Here’s the thing: You might be giving your direct reports lots of autonomy. Or, you’ve got your finger on the pulse of everyone on the team.
Management isn’t 1 size fits all. Sometimes, you want to check in on the employee. Other times, you'd best to stay out.
Pick the wrong managerial approach, and your employees' morale will nose-dive. That'll result in limping performance and attrition.
You’re about to learn how to max out your management skills that will make Steve Jobs’ hologram blush with envy.
Stick to task relevant maturity (TRM)
I love working with my direct manager. His management style is top-notch.
That’s what you want your staffers to say. And if you intro "Task Relevant Maturity (TRM)" into how you manage employees, it’ll be a reality.
Now, chances are it’s not the sexiest managerial term you’ve seen. But the concept behind it is stronger than thunder’s winged force.

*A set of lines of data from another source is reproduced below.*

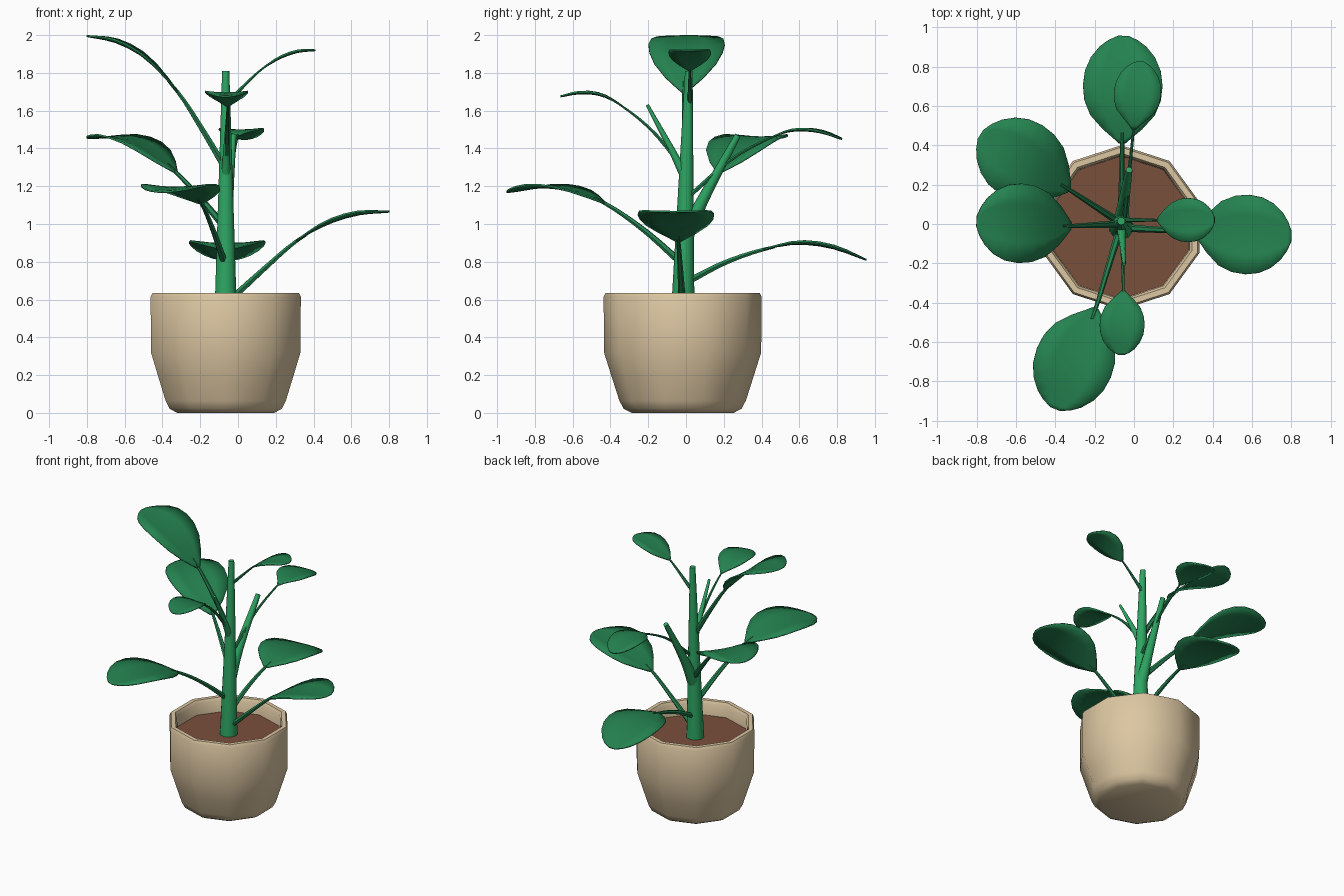
import bpy, bmesh, math
from mathutils import Vector

if "Cube" in bpy.data.objects:
    bpy.data.objects.remove(bpy.data.objects["Cube"])


def material(name, rgb):
    m = bpy.data.materials.new(name)
    m.diffuse_color = (*rgb, 1)
    m.use_nodes = True
    m.node_tree.nodes["Principled BSDF"].inputs["Base Color"].default_value = m.diffuse_color
    return m


CLAY = material("beige clay", (0.72, 0.57, 0.36))
SOIL = material("brown soil", (0.195, 0.08, 0.045))
STEM = material("bright stem green", (0.027, 0.38, 0.125))
LEAF = material("deep leaf green", (0.018, 0.225, 0.08))
CENTRE = Vector((-0.065, -0.018, 0))


def finish(bm, name, mat, angle=50):
    me = bpy.data.meshes.new(name)
    bm.to_mesh(me)
    bm.free()
    me.materials.append(mat)
    ob = bpy.data.objects.new(name, me)
    bpy.context.collection.objects.link(ob)
    bpy.ops.object.select_all(action='DESELECT')
    ob.select_set(True)
    bpy.context.view_layer.objects.active = ob
    bpy.ops.object.shade_smooth_by_angle(angle=math.radians(angle))
    return ob


def bridge(bm, a, b):
    n = len(a)
    for i in range(n):
        bm.faces.new((a[i], a[(i + 1) % n], b[(i + 1) % n], b[i]))


def lathe(name, profile, mat, sides=10):
    """Turn a (radius, z) profile round the pot axis and cap both ends."""
    bm = bmesh.new()
    rings = []
    for r, z in profile:
        rings.append([bm.verts.new(CENTRE + Vector((
            r * math.sin(i * math.tau / sides), r * math.cos(i * math.tau / sides), z)))
            for i in range(sides)])
    for a, b in zip(rings, rings[1:]):
        bridge(bm, a, b)
    bm.faces.new(rings[0])
    bm.faces.new(rings[-1])
    bmesh.ops.recalc_face_normals(bm, faces=bm.faces)
    return finish(bm, name, mat)


def tube(name, pts, r0, r1, mat, sides=8):
    """Tapered tube through the points."""
    bm = bmesh.new()
    rings = []
    last = len(pts) - 1
    for k, p in enumerate(pts):
        d = (pts[min(k + 1, last)] - pts[max(k - 1, 0)]).normalized()
        u = d.cross(Vector((0.31, 0.95, 0)) if abs(d.z) > 0.95 else Vector((0, 0, 1))).normalized()
        v = d.cross(u)
        r = r0 + (r1 - r0) * k / last
        rings.append([bm.verts.new(p + r * (u * math.cos(i * math.tau / sides)
                                            + v * math.sin(i * math.tau / sides)))
                      for i in range(sides)])
    for a, b in zip(rings, rings[1:]):
        bridge(bm, a, b)
    bm.faces.new(rings[0])
    bm.faces.new(rings[-1])
    bmesh.ops.recalc_face_normals(bm, faces=bm.faces)
    return finish(bm, name, mat)


def spline(pts, t):
    """Catmull-Rom point at parameter t (0 .. len-1)."""
    n = len(pts)
    i = min(int(t), n - 2)
    f = t - i
    b, c = pts[i], pts[i + 1]
    a = pts[i - 1] if i > 0 else 2 * b - c
    d = pts[i + 2] if i + 2 < n else 2 * c - b
    return 0.5 * (2 * b + (c - a) * f + (2 * a - 5 * b + 4 * c - d) * f * f
                  + (3 * b - a - 3 * c + d) * f ** 3)


# (position along blade, share of half width)
OUTLINE = [(0, .08), (.05, .24), (.13, .5), (.26, .81), (.4, .96), (.54, 1), (.68, .95),
           (.8, .81), (.9, .59), (.96, .37), (1, .13)]


def leaf(name, root, base, tip, zs, width):
    root, base, tip = (Vector((*p, 0)) for p in (root, base, tip))
    flat = [root, root.lerp(base, .5), base, base.lerp(tip, 1 / 3), base.lerp(tip, 2 / 3), tip]
    pts = [p + Vector((0, 0, z)) for p, z in zip(flat, zs)]
    big = width > 0.15
    # stalk
    tube(name + "_stalk", [spline(pts, 2.3 * i / 8) for i in range(9)],
         0.02 if big else 0.013, 0.009 if big else 0.005, LEAF, 6)
    # slightly cupped blade
    along = (tip - base).normalized()
    side = Vector((-along.y, along.x, 0))
    bm = bmesh.new()
    rows = []
    for t, w in OUTLINE:
        c = spline(pts, 2 + 3 * t)
        rows.append([bm.verts.new(c + side * (s * w * width)
                                  + Vector((0, 0, 0.08 * width * (s * w) ** 2)))
                     for s in (-1, -.5, 0, .5, 1)])
    for a, b in zip(rows, rows[1:]):
        for i in range(4):
            bm.faces.new((a[i + 1], a[i], b[i], b[i + 1]))
    bm.normal_update()
    if sum(f.normal.z for f in bm.faces) < 0:
        bmesh.ops.reverse_faces(bm, faces=bm.faces)
    ob = finish(bm, name + "_blade", LEAF)
    mod = ob.modifiers.new("thickness", 'SOLIDIFY')
    mod.thickness = 0.01
    mod.offset = 0


# pot and soil
lathe("pot", [(.27, 0), (.312, .022), (.335, .065), (.375, .19), (.416, .32), (.418, .615),
              (.408, .635), (.378, .635), (.366, .615), (.362, .5)], CLAY)
lathe("soil", [(.363, .5), (.363, .53)], SOIL)

# main stem and two side shoots
tube("main_stem", [Vector((-.065, -.018 + .033 * i / 4, .5 + 1.31 * i / 4)) for i in range(5)],
     .063, .02, STEM, 10)
shoot = [Vector(p) for p in ((-.065, -.01, .92), (-.055, .09, 1.13), (-.025, .275, 1.47))]
tube("back_shoot", [spline(shoot, i / 3) for i in range(7)], .045, .017, STEM)
shoot = [Vector(p) for p in ((-.065, 0, 1.24), (-.06, -.08, 1.40), (-.05, -.205, 1.63))]
tube("front_shoot", [spline(shoot, i / 3) for i in range(7)], .026, .009, STEM)

# leaves: root, blade base and tip in plan, then heights along the path, then half width
leaf("low_back_leaf", (-.065, .0), (-.06, .41), (-.055, .955),
     (.69, .795, .865, .895, .873, .81), .202)
leaf("high_back_leaf", (-.05, .02), (-.002, .48), (.035, .825),
     (1.15, 1.35, 1.47, 1.495, 1.485, 1.45), .12)
leaf("back_left_leaf", (-.075, .01), (-.33, .175), (-.78, .456),
     (.99, 1.14, 1.275, 1.40, 1.455, 1.455), .205)
leaf("top_left_leaf", (-.07, 0), (-.32, -.01), (-.8, .015),
     (1.30, 1.51, 1.70, 1.87, 1.96, 1.995), .202)
leaf("low_right_leaf", (-.05, -.02), (.31, -.04), (.8, -.065),
     (.59, .755, .91, 1.0, 1.05, 1.065), .202)
leaf("high_right_leaf", (-.06, .02), (.12, .02), (.41, .02),
     (1.64, 1.73, 1.815, 1.875, 1.91, 1.92), .112)
leaf("low_front_leaf", (-.07, -.02), (-.195, -.43), (-.40, -.94),
     (.79, .97, 1.11, 1.175, 1.193, 1.17), .202)
leaf("high_front_leaf", (-.06, -.01), (-.055, -.34), (-.065, -.665),
     (1.29, 1.49, 1.625, 1.68, 1.692, 1.675), .114)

TRM comes from Andy Grove’s best-selling book called High Output Management. According to Grove, the late CEO of Intel and the father of OKRs, you should be either hands-on or hands-off based on employees’ comfort levels with a given task.
With top performers who can do the job in their sleep, you want to unplug and minimize involvement in their work. In other words, focus on outcome vs. micromanagement.
With staffers who spin their wheels and struggle to get things done, spend every ounce of your energy to get them up to speed. Otherwise, they will grow frustrated and will be more likely to jump ship.
The trade-off of sticking to TRM? Engagement boost.
As Piotr Sosnowski, head of HR and co-founder at ResumeLab, puts it: "A+ players will appreciate you chose to lean on their strengths. And struggling employees will appreciate your effort to grow their muscles."
Good news? You’re a quick scroll down from learning how to implement TRM into your management style.
Do a team-wide performance evaluation
Now, you’ve made it to the juicy part. It’s time to figure out where your direct reports stand on the TRM spectrum.
Best way to do it? Assess employees’ performance for core responsibilities within their roles. It’ll help you understand how hands-on or hands-off you need to be.
If the direct report spins their wheels to get the job done, provide detailed feedback and a ton of coaching.
If the direct report’s overall performance is OK, but there's room for improvement, provide advice on how to get better but don’t be too hands-on. Emphasize communication and mutual reasoning.
If the direct report can do the job of 3 while juggling a bunch of apples, unplug and give him/her as much autonomy as possible. Set up goals and track KPIs.
Once you’ve scored direct reports for performance, you can adjust your management style accordingly.
Pro tip: Do a team-wide performance evaluation each quarter and recalibrate how hands-on or hands-off you’re with every member on the team.
Put things into action
So far, so good.
You know which direct reports need your help the most. Now, you need to spend every ounce of your energy to support them.
These are a great way to dish out wisdom and clear potential roadblocks.
For top performers, set up a recurring, once-a-month meeting for 60 minutes. For mid-range performers, meet every 2 weeks for 45-60 minutes. Struggling direct reports need your help the most, so meet every week for 30-60 minutes.
Need tips on how to run killer 1-on-1s? Check this guide.
Introduce a personal development fund
I get it. As a manager, you’ve got lots of plates to spin, so you might not have time to meet with staffers often enough.
Good news? You can introduce a personal development fund and let low- and mid-performers improve their limping skills they can later put on their resume.
Here’s how it works:
You set an annual budget (e.g., $5,000) for direct reports who need support. In turn, they can use a portion of that money to get better at their job.
Below are 3 ideas on how staffers can use the budget:
● Get mentorship from an industry expert
● Get signed up for an online course
● Attend a workshop in the area
About the author
Max Woolf is a writer at ResumeLab. He’s passionate about helping people land their dream jobs through the expert career industry coverage. In his spare time, Max enjoys biking and traveling to European countries. You can hit him up on LinkedIn.